What are the essential skills for Microservices developers?
Microservices have been gaining tremendous popularity, and many developers have been working on them lately. This is a trend that has been bringing many changes into the daily lives of people. Skills that were considered niche in the earlier times have now become the need of the hour.
If you are looking forward to working on microservices or seeking a job as a microservice developer, then the blog is for you.
Since there is much hype about microservices, we have mentioned a few critical skills that micro developers need to work on to become successful in this field.
Here are the essential skills which microservices developers need:
1. Architecture Knowledge:
In simple words, microservices are architectural patterns. Therefore, it is always a better idea for microservices developers to be familiar with the different languages. This is because most of the stuff in microservices happens in these high-end languages. Thus making it essential to know in and out about these languages.
For microservices developers, it is pretty essential to understand the typical patterns of microservices. The basic concept is that the developers should be well-versed with practices because if they are not, then they will choose the wrong solutions. Having proper knowledge of the practices simplifies the work and increases the quality by 10x times.
2. Domain Modelling:
Even if one understands their architecture and patterns quickly, it is undoubtedly quite hard to succeed in no time when it comes to Microservices. It can be pretty challenging to split responsibilities among various parts of the system. All one needs to do is be amazing at domain modeling and understand how to assign blame.
One strategy is that one needs to draw more. Drawing with their team and other people involved in their project is a fantastic tool for fostering a better understanding of their domain. Being great at linking their domain and design is a valuable skill universally, especially for software developers.
3. DevOps and Containers
One of the unique ideas behind microservices is to work in the DevOps way. People need to take ownership of their service in almost all forms, be it writing code for use in production. Even if one is not planning to deploy in production, one should know how deployment is likely to look even if one is not deploying it.
There is no hiding here as one will have to become quite familiar with containers, Docker, Kubernetes, etc. the best part is that they can get Docker on their machine, and it is undoubtedly worth it. Besides containers, one needs to understand Queues, messaging, databases, some clouds, etc.
Even though it might seem like a lot of trouble, one doesn’t need to stress as several experienced colleagues in their team can help. Of course, no one is likely to become an expert overnight, but learning these technologies might be new to them if they weren’t exposed to the operation of any things.
As one might imagine, securing several things is way more challenging than securing one element. However, security concerns are in front of everyone’s minds when individuals work with monoliths with microservices.
When it comes to securing data at rest, the microservices have their way of securing configuration. But, above all, these are some elements where security cannot be compromised.
Ideally, testing is one of the things that can be quite deficient in their productivity and success is undoubtedly having services that don’t fail regularly and don’t fulfill the contracts. People say that microservices are pretty tiny and look minor and less severe or business-like compared to substantial monolithic applications and some developers ignore the testing.
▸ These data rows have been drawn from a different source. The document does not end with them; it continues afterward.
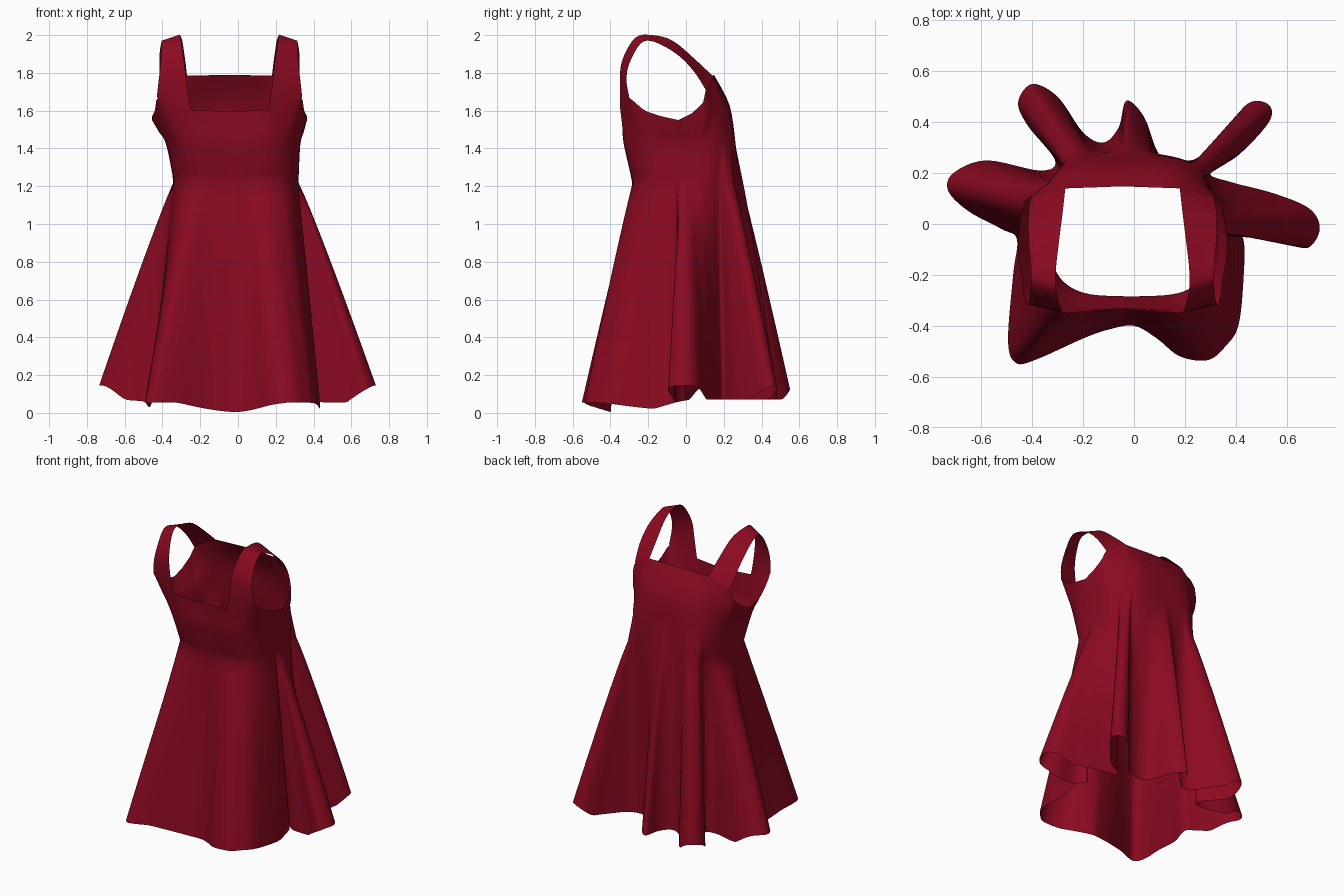
import bpy, bmesh, math
from mathutils import Vector

if "Cube" in bpy.data.objects:
    bpy.data.objects.remove(bpy.data.objects["Cube"])

red = bpy.data.materials.new("crimson cloth")
red.diffuse_color = (0.26, 0.003, 0.015, 1)
red.use_nodes = True
red.node_tree.nodes["Principled BSDF"].inputs["Base Color"].default_value = red.diffuse_color
CY = -0.03          # centre used for the angles around the body


def spline(p0, p1, p2, p3, t):
    return 0.5 * (2 * p1 + (p2 - p0) * t + (2 * p0 - 5 * p1 + 4 * p2 - p3) * t * t
                  + (3 * p1 - p0 - 3 * p2 + p3) * t ** 3)


def smooth_path(pts, n, closed=False):
    pts = [Vector(p) for p in pts]
    k = len(pts)
    pick = (lambda i: pts[i % k]) if closed else (lambda i: pts[max(0, min(k - 1, i))])
    out = [spline(pick(i - 1), pick(i), pick(i + 1), pick(i + 2), j / n)
           for i in range(k if closed else k - 1) for j in range(n)]
    return out if closed else out + [pts[-1]]


def angle(x, y):
    a = (math.atan2(y - CY, x) + math.pi / 2) % math.tau
    return 0.0 if a > math.tau - 1e-5 else a


def step(lo, hi, v):
    t = max(0, min(1, (v - lo) / (hi - lo)))
    return t * t * (3 - 2 * t)


def ring_at(half, a, c):
    """Point at angle a on a ring given by its right half, shifted sideways by c."""
    flip = a > math.pi
    a = math.tau - a if flip else a
    for p, q in zip(half, half[1:]):
        a0 = angle(p[0], p[1])
        a1 = angle(q[0], q[1])
        if a <= a1 + 1e-6:
            break
    t = max(0, min(1, (a - a0) / (a1 - a0)))
    v = Vector(p).lerp(Vector(q), t)
    return Vector((c + (-v.x if flip else v.x), v.y, v.z))


def build(name, grid, closed):
    bm = bmesh.new()
    cols = [[bm.verts.new(p) for p in col] for col in grid]
    for i in range(len(cols) if closed else len(cols) - 1):
        a, b = cols[i], cols[(i + 1) % len(cols)]
        for j in range(len(a) - 1):
            bm.faces.new((a[j], b[j], b[j + 1], a[j + 1])).smooth = True
    me = bpy.data.meshes.new(name)
    bm.to_mesh(me)
    bm.free()
    me.materials.append(red)
    ob = bpy.data.objects.new(name, me)
    bpy.context.collection.objects.link(ob)


# hem outline with its folds, counter-clockwise from front centre
hem_pts = [(0, -.40), (.09, -.45), (.18, -.52), (.29, -.535), (.36, -.48), (.41, -.40),
           (.43, -.22), (.43, -.06), (.38, .0), (.45, -.05), (.58, -.06), (.68, -.095),
           (.73, -.02), (.69, .06), (.55, .12), (.38, .165), (.30, .20),
           (.41, .27), (.53, .40), (.53, .468), (.45, .475), (.35, .36), (.24, .25),
           (.11, .26), (.04, .42), (-.03, .485), (-.06, .38), (-.12, .32), (-.20, .36),
           (-.30, .50), (-.40, .55), (-.455, .48), (-.42, .39), (-.31, .25), (-.37, .21),
           (-.58, .25), (-.71, .20), (-.73, .13), (-.65, .05), (-.52, -.02), (-.46, -.06),
           (-.475, -.2), (-.495, -.46), (-.465, -.545), (-.39, -.535), (-.2, -.45), (-.1, -.415)]
# the hem rises with the spread of the folds and towards the back
hem = []
for p in smooth_path(hem_pts, 6, True):
    r = p.length
    z = min(.05, .25 * max(0, r - .4)) + .09 * step(.55, .73, r) * step(-.3, -.05, p.y)
    hem.append(Vector((p.x, p.y, max(.005 + z, .07 * step(-.3, .05, p.y)))))

# matching angles at the waist, kept in order and smoothed
angs = sorted(angle(p.x, p.y) for p in hem)
N, R = len(angs), 5
full = [a - math.tau for a in angs] + angs + [a + math.tau for a in angs]
angs = [(sum(full[N + i - R:N + i + R + 1]) / (2 * R + 1)) % math.tau for i in range(N)]

# right halves of waist, chest and top edge
waist = smooth_path([(0, -.285, 1.22), (.19, -.27, 1.22), (.295, -.19, 1.22), (.33, -.02, 1.22),
                     (.30, .15, 1.22), (.19, .26, 1.22), (0, .28, 1.22)], 6)
chest = smooth_path([(0, -.325, 1.42), (.21, -.32, 1.42), (.325, -.22, 1.42), (.355, -.04, 1.42),
                     (.325, .14, 1.42), (.21, .25, 1.42), (0, .262, 1.42)], 6)
top = [(0, -.335, 1.595), (.205, -.348, 1.605), (.385, -.30, 1.67), (.395, -.22, 1.60),
       (.41, -.13, 1.57), (.41, -.04, 1.55), (.40, .03, 1.585), (.385, .09, 1.64),
       (.36, .105, 1.71), (.225, .14, 1.785), (0, .148, 1.79)]

# dress body: one sheet from hem to neckline
grid = []
for p, a in zip(hem, angs):
    w, c, t = ring_at(waist, a, -.01), ring_at(chest, a, -.025), ring_at(top, a, -.045)
    back = max(0, -math.cos(a)) ** .5 if math.cos(a) < 0 else 0
    # the back folds already begin above the waist
    w = w.lerp(Vector((p.x, p.y, w.z)), .11 * step(.4, .9, back))
    col = []
    for i in range(14):
        s = 1 - i / 14
        v = w.lerp(p, s ** .93)
        v.z = w.z + (p.z - w.z) * s
        col.append(v)
    # upper back stays full until it curves in to the neckline
    mid = c.lerp(t, .55) + Vector((0, .033 * back, 0))
    col += smooth_path([w, c, mid, t], 4)
    grid.append(col)
build("dress_body", grid, True)

# shoulder straps: ribbons between an inner and an outer edge
inner = smooth_path([(.205, -.348, 1.605), (.225, -.35, 1.73), (.24, -.34, 1.86), (.26, -.27, 1.985),
                     (.262, -.18, 2.0), (.25, -.07, 1.97), (.235, .05, 1.87), (.225, .14, 1.785)], 4)
outer = smooth_path([(.385, -.30, 1.67), (.375, -.315, 1.76), (.365, -.30, 1.85), (.36, -.24, 1.955),
                     (.36, -.17, 1.965), (.37, -.05, 1.90), (.37, .04, 1.81), (.36, .105, 1.71)], 4)
for name, s in (("right_strap", 1), ("left_strap", -1)):
    strap = []
    for a, b in zip(inner, outer):
        strap.append([Vector((s * v.x - .045, v.y, v.z))
                      for v in (a.lerp(b, k / 3) for k in range(4))])
    build(name, strap, False)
Above all, people shouldn’t miss it as they offer plenty of opportunities for creating amazingly tested and robust solutions, so one shouldn’t pass on it as it is way more than trivial, or unit tests aren’t likely to be the answer. One needs to include tests including:
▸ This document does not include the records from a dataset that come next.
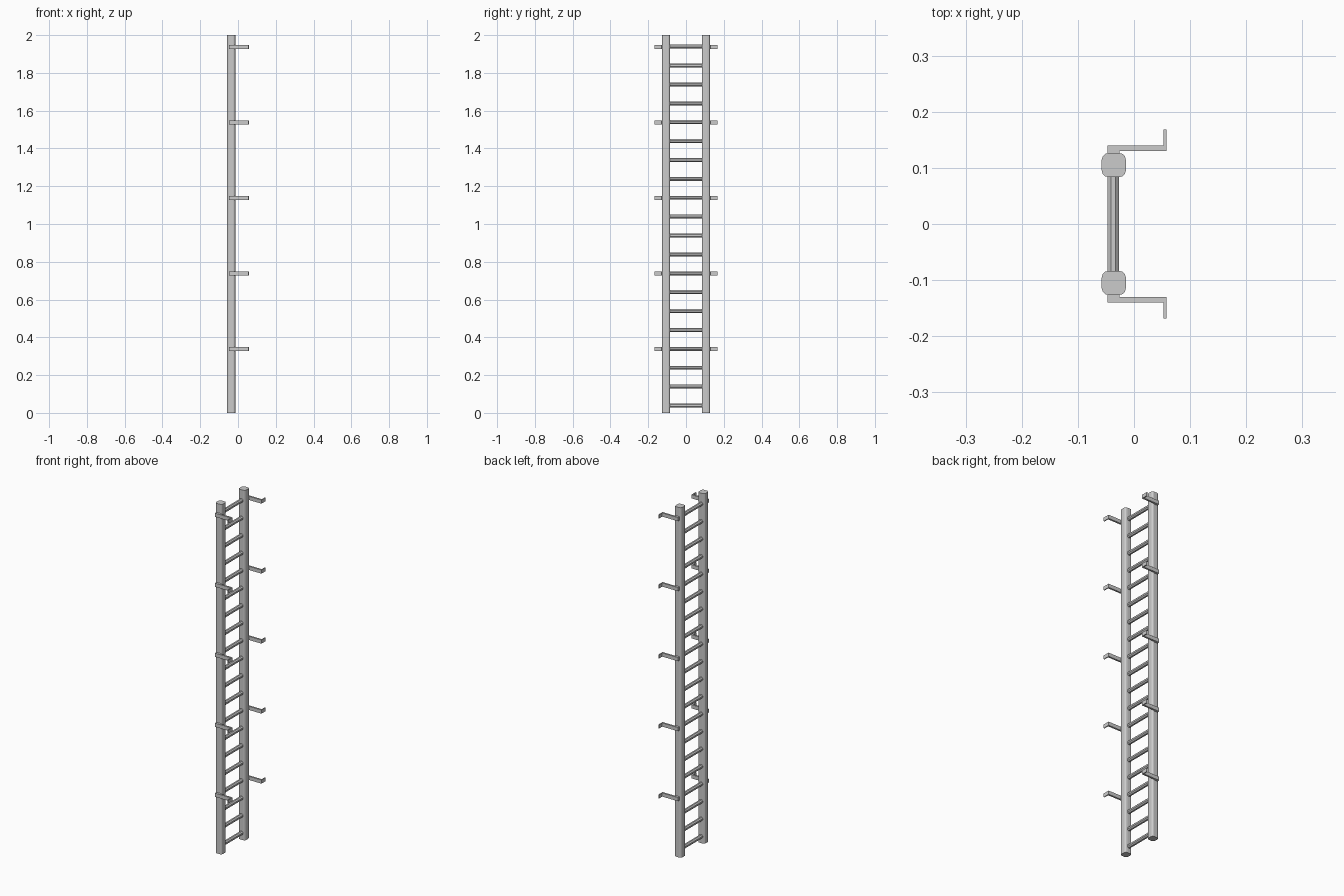
import bpy, bmesh, math
from mathutils import Matrix

if "Cube" in bpy.data.objects:
    bpy.data.objects.remove(bpy.data.objects["Cube"])

RAIL_X, RAIL_Y, RAIL_W = -0.036, 0.105, 0.043


def new_object(name, bm):
    bmesh.ops.recalc_face_normals(bm, faces=bm.faces)
    me = bpy.data.meshes.new(name)
    bm.to_mesh(me)
    bm.free()
    ob = bpy.data.objects.new(name, me)
    bpy.context.collection.objects.link(ob)
    return ob


def prism(name, outline, z0, z1):
    bm = bmesh.new()
    face = bm.faces.new([bm.verts.new((x, y, z0)) for x, y in outline])
    ext = bmesh.ops.extrude_face_region(bm, geom=[face], use_keep_orig=True)
    for v in ext["geom"]:
        if isinstance(v, bmesh.types.BMVert):
            v.co.z = z1
    return new_object(name, bm)


def rounded_square(cx, cy, w, r, steps):
    pts = []
    for k, (sx, sy) in enumerate([(1, 1), (-1, 1), (-1, -1), (1, -1)]):
        for i in range(steps + 1):
            a = math.radians(90 * (k + i / steps))
            pts.append((cx + sx * (w / 2 - r) + r * math.cos(a),
                        cy + sy * (w / 2 - r) + r * math.sin(a)))
    return pts


# bracket seen from above: inner pad against the rail, arm, outward wall flange
BRACKET = [(-0.0475, 0.126), (-0.026, 0.126), (-0.026, 0.130), (0.0575, 0.130),
           (0.0575, 0.168), (0.0525, 0.168), (0.0525, 0.140), (-0.0475, 0.140)]

for side, s in (("left", -1), ("right", 1)):
    # upright rails
    prism(f"rail_{side}", rounded_square(RAIL_X, s * RAIL_Y, RAIL_W, 0.012, 3), 0, 2)
    # wall brackets
    for i in range(5):
        z = 0.338 + 0.4 * i
        prism(f"bracket_{side}_{i + 1}", [(x, s * y) for x, y in BRACKET],
              z - 0.0105, z + 0.0105)

# octagonal rungs
for i in range(20):
    bm = bmesh.new()
    r = 0.0105 / math.cos(math.pi / 8)
    bmesh.ops.create_cone(bm, cap_ends=True, segments=8, radius1=r, radius2=r, depth=0.18)
    bm.transform(Matrix.Translation((RAIL_X - 0.001, 0, 0.039 + 0.1 * i))
                 @ Matrix.Rotation(math.pi / 2, 4, 'X')
                 @ Matrix.Rotation(math.pi / 8, 4, 'Z'))
    new_object(f"rung_{i + 1}", bm)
- Unit tests
- Service / API test
- End to End test of the integrated system
6. Continuous integration:
As mentioned earlier, end-to-end testing plays a crucial role. Still, with microservices, one needs to ensure that everything works perfectly, and they should also see microservices interact perfectly. One can go quite far when testing such challenging conditions in isolation.
One of the best ways to deal with the issue is to set up integration regularly whenever they merge with a problem; they need to set up the code to their master and deploy it to an integration environment where different tests tend to run.
Ideally, the microservice architectural pattern isn’t likely to be associated with any programming language, but most tasks are done in Java. Above all, it is essential that anyone applying for any programming job needs to have skills in various languages; several staffing experts are specially trained and experienced to recognize a candidates’ Java skills by scanning their resume and deliverables they would have done in the past. If one’s past projects aren’t there for review or even if they are, then the hiring managers will likely use coding tests to verify these skills.
8. Back-End Development
As Microservices is most likely to be a distributed system, there are likely some challenges on the backend that would befuddle several developers. However, one’s familiarity with backend development will set them apart to solve software development challenges as they are experienced quickly.
DevOps is the newer way of working and is all set to shake up how we see the developers’ job. This is the perfect time for software developers to try their hands on something new and gain more significant insights.
With these essential skillsets, you can develop yourself as an advanced microservices developer.